Continued vigilance required
By Polly Mikula
National Health Advisor Dr. Anthony S. Fauci addressed Vermont by video Tuesday, Sept 15, at Gov. Phil Scott’s weekly news conference.
“I’m a big fan,” said Scott of Fauci’s role guiding the nation through the coronavirus pandemic. “He tells it like it is. And in a way that most of us can understand. Much like Dr. Levine. For most, he probably needs no introduction, but I’ll give one anyway. Dr. Fauci is the director of the National Institute of Allergy and Infectious Diseases where he’s led our understanding of HIV, AIDS, Ebola, and Zika. He’s advised six presidents on these global public health issues. He sits on the White House coronavirus task force. I’m sure many of you have seen Dr. Fauci sharing his wisdom on many national programs… I’ve really appreciated his leadership and expertise during these difficult times.
“Dr. Fauci, if you were here in person we’d typically try and sweeten you up with our world class maple syrup or maybe even a maple creemee,” Scott added, before Fauci addressed Vermonters via video.
During his comments, Dr. Fauci focused on two main messages to Vermonters: great work so far, and don’t let up.
Vermont is a model for “how we can reopen our economy, get our children back to school and people back to work in a safe, measured and prudent way,” Fauci said, adding that “there are certain parameters that make that easy…
“As I was sitting here listening to the numbers (you cited), I was wondering if somehow I could bottle that and take it with me when I go around and talk to rest of the country… One of the things that I’ve been emphasizing now for
several weeks is that the success of being able to prudently open is the baseline from which you start,” Fauci continued. “When you have a test positivity of 0.2% you are starting the game on your side.”
Fauci admitted, however, that moving into the fall and winter seasons will offer an additional challenge as more activity will move indoors. Remaining vigilant will be of “utmost importance,” he said.
“Even when you are in as good shape as Vermont is, you got into good shape by the certain things that you’ve done. Don’t get careless! And I don’t expect that you will because there’s no indication of that. But be prudent and careful in your interactions in the community… More people will be coming into Vermont from states and regions that have a higher degree of test positivity,” he explained, adding an optimistic note. “I don’t think you inevitably are going to have a second wave… if you do the kind of prudent public health measures that you’ve been doing… Let’s everybody keep our guard up and not be complacent.”
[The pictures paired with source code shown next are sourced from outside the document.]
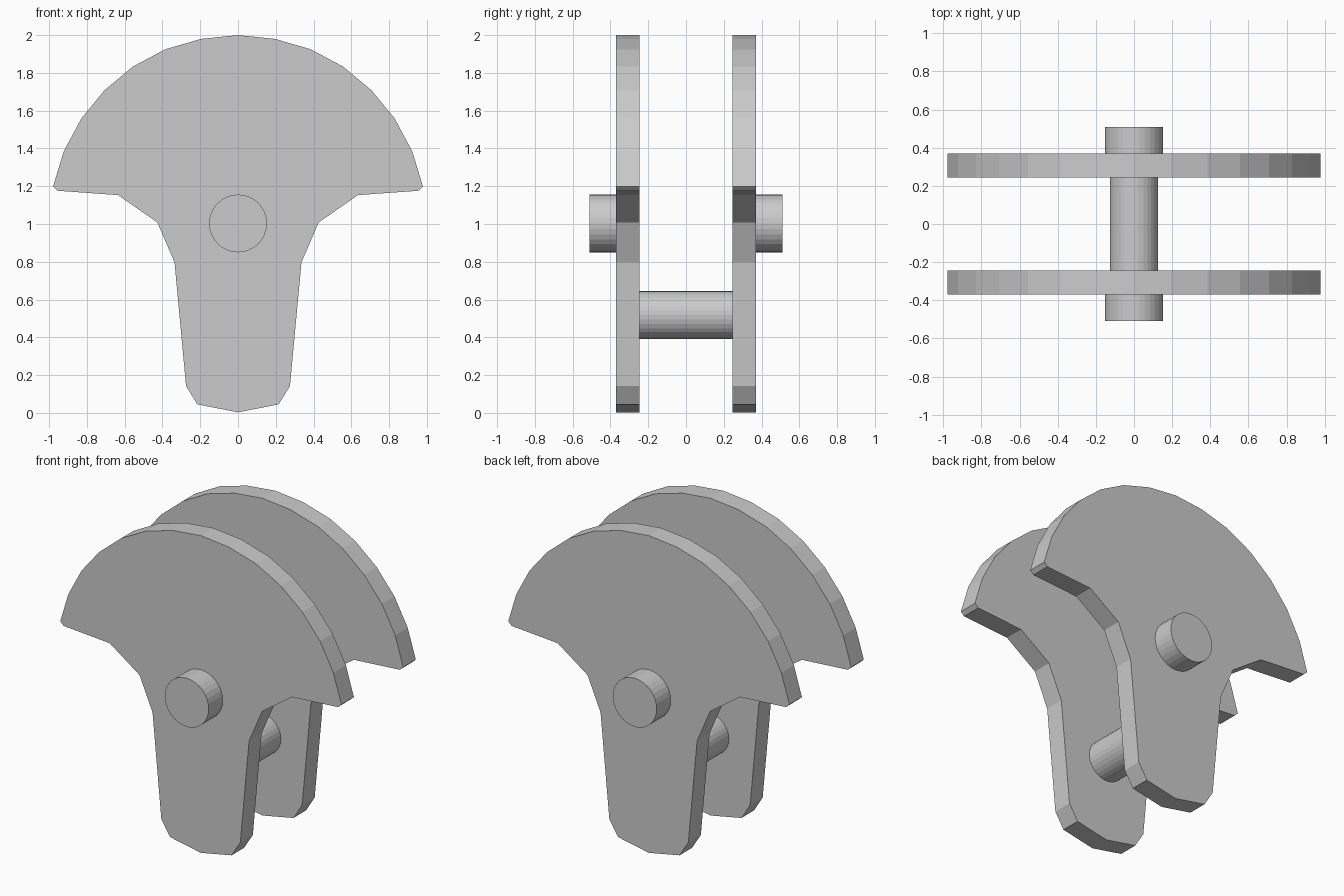
import bpy, bmesh, math

if "Cube" in bpy.data.objects:
    bpy.data.objects.remove(bpy.data.objects["Cube"])

# Right half of the crank web outline (x, z), from top to bottom
HALF = [(0, 2.0), (0.195, 1.98), (0.385, 1.925), (0.557, 1.833), (0.707, 1.708),
        (0.83, 1.558), (0.923, 1.384), (0.979, 1.198), (0.955, 1.176),
        (0.635, 1.153), (0.427, 1.008), (0.336, 0.797), (0.275, 0.142),
        (0.215, 0.045), (0, 0.003)]
WEB_IN, WEB_OUT, END = 0.245, 0.37, 0.51


def prism(name, outline, y0, y1):
    """Extrude an (x, z) outline along y."""
    bm = bmesh.new()
    face = bm.faces.new([bm.verts.new((x, y0, z)) for x, z in outline])
    ext = bmesh.ops.extrude_face_region(bm, geom=[face])
    verts = [v for v in ext["geom"] if isinstance(v, bmesh.types.BMVert)]
    bmesh.ops.translate(bm, verts=verts, vec=(0, y1 - y0, 0))
    bmesh.ops.recalc_face_normals(bm, faces=bm.faces)
    mesh = bpy.data.meshes.new(name)
    bm.to_mesh(mesh)
    bm.free()
    obj = bpy.data.objects.new(name, mesh)
    bpy.context.collection.objects.link(obj)
    return obj


def circle(radius, z, sides=32):
    return [(radius * math.cos(2 * math.pi * i / sides),
             z + radius * math.sin(2 * math.pi * i / sides)) for i in range(sides)]


web = HALF + [(-x, z) for x, z in HALF[-2:0:-1]]

# Counterweighted webs and outer main journals, front and back
for side, s in (("front", -1), ("back", 1)):
    prism(side + "_crank_web", web, s * WEB_IN, s * WEB_OUT)
    prism(side + "_main_journal", circle(0.153, 1.003), s * WEB_OUT, s * END)

# Crank pin joining the webs
prism("crank_pin", circle(0.127, 0.518), -WEB_IN, WEB_IN)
When asked if Vermont’s success is a result of its low population and density, Fauci said, “No.”
“These public health principles don’t really change. Regardless of your size, they remain true,” he said. “Whether you are in Vermont or New York City downtown, [health protocols] work. They work in states with small numbers like Vermont, and in states with large numbers like New York and Texas and California… It’s not a question of density or not, it’s a question of what you did or did not do correctly, and from what I’ve seen Vermont has done it correctly.”
“At the same time that I’m giving kudos to Vermont for doing so well,” Fauci continued, “this virus is a formidable foe. If you give it an opportunity to reemerge its ugly head, whether you’re in the beautiful rural area of Vermont or in the middle of Manhattan or the Bronx, that virus is going to take advantage of that. So please, you’ve done so well, please don’t let your guard down!”
Vermont Health Commissioner Mark Levine, himself an infectious disease expert, asked the final question to Fauci: Should Vermonters trust a vaccine that is ultimately approved by the federal government?
Fauci said “Yes” and explained the multiple independent and scientific approvals necessary before a Covid-19 vaccine would be made available. He said he was confident it will be safe and effective, adding, “I, for one, would not hesitate to take it.”
Fauci concluded his remarks by saying he’d love to take Gov. Scott up on his offer for a maple creemee, admitting that he’s “an avid ice cream fan.”